Research and development of a low-tech solution to process (marine) plastic waste into usable products to provide local island people with an incentive to collect and recycle (marine) plastic waste.
4 Winner of €750,-
Glenn Verhaege – Strategic Design at University of Antwerp
Design a new (reusable) packaging for food delivery, which better preserves the quality of the transported food, creates a better “restaurant experience” at home and is more ecological than the current alternatives.
5 – 10 Winners of €500,-
Rushabh Chheda – Architecture at TU Delft
Research on the use of the existing network of local waste recyclers and the informal building industry, to create modular, pluggable building elements using waste plastic, that can be used and produced safely by the local community.
Lotte Bouwman – University College Leiden
Research on the effects of micro- and nanoplastics on plants and looking for the right way to measure these.
Jasper Schakel – Civil Engineering/Watermanagement/Sanitation at TU Delft
Research and improvements on the technique of adsorption desalination.
Philip Ehrhorn – Aquatic Ecosystem Analysis at Aeres Hogeschool
Research on the available data on the plastic pollution in the Amsterdam canals and design of a monitoring plan in order to fill the information gap.
Piek Kuppers – Integrated Product Design at TU Delft
Design using seaweed and the acceptation of seaweed products within the plastic industry.
Lea Mazy – Design at Design Academy Eindhoven
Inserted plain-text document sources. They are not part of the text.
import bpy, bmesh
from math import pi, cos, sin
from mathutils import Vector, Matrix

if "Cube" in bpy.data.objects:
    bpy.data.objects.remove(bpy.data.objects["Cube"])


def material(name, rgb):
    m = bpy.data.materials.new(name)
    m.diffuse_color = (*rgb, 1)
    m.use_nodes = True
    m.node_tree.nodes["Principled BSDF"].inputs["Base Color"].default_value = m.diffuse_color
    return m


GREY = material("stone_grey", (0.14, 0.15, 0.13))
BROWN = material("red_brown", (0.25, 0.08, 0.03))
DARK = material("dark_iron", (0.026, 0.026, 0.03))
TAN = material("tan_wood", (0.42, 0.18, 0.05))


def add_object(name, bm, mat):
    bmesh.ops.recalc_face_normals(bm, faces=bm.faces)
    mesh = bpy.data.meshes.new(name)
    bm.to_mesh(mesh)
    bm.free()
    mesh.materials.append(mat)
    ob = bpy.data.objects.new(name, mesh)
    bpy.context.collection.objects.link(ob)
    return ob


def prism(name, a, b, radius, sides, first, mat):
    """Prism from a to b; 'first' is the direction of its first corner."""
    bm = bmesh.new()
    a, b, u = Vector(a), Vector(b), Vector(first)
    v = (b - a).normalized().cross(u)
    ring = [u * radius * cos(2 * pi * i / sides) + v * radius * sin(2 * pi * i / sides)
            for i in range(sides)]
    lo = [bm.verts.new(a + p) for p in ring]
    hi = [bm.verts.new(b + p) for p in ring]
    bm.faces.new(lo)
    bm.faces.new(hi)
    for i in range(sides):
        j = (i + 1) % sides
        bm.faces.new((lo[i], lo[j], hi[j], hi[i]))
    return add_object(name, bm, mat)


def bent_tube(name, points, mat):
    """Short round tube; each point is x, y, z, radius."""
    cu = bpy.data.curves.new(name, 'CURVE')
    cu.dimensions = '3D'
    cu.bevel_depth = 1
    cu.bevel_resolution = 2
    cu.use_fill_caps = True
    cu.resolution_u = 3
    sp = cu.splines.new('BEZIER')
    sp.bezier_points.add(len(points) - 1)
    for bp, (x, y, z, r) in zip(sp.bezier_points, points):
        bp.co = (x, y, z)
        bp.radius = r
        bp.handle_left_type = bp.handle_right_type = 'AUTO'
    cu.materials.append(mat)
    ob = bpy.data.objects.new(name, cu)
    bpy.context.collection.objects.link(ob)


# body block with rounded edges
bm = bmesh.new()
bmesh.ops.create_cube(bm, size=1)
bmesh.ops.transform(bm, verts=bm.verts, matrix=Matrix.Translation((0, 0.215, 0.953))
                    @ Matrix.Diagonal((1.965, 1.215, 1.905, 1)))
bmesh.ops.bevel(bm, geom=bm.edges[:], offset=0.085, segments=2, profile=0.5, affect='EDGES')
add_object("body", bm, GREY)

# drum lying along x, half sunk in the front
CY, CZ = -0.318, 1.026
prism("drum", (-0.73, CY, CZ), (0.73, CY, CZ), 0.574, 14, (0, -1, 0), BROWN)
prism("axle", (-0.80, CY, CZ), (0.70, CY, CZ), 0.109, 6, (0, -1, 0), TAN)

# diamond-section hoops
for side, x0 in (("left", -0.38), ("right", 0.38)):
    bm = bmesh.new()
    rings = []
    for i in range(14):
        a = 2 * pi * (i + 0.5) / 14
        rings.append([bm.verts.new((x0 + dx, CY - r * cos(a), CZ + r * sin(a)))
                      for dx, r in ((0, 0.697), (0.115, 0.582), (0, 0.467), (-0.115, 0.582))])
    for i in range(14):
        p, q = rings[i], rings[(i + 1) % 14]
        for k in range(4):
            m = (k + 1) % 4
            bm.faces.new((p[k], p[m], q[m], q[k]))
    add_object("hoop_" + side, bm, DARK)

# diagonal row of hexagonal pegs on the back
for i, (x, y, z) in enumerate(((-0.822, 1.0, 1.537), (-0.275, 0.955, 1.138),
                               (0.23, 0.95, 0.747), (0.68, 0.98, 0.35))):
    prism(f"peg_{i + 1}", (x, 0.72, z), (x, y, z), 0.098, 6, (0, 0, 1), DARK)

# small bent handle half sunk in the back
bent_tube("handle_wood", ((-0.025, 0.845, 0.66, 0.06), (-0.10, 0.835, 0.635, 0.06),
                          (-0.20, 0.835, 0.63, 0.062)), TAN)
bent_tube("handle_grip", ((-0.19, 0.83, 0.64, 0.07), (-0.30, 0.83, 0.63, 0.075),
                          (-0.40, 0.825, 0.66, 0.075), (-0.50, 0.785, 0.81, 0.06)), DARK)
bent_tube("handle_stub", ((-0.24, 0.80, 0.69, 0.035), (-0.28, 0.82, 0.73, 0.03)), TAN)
Challenging the way we access, perceive and interact with water in our homes.
See all photos here (credits: Anna den Hartog):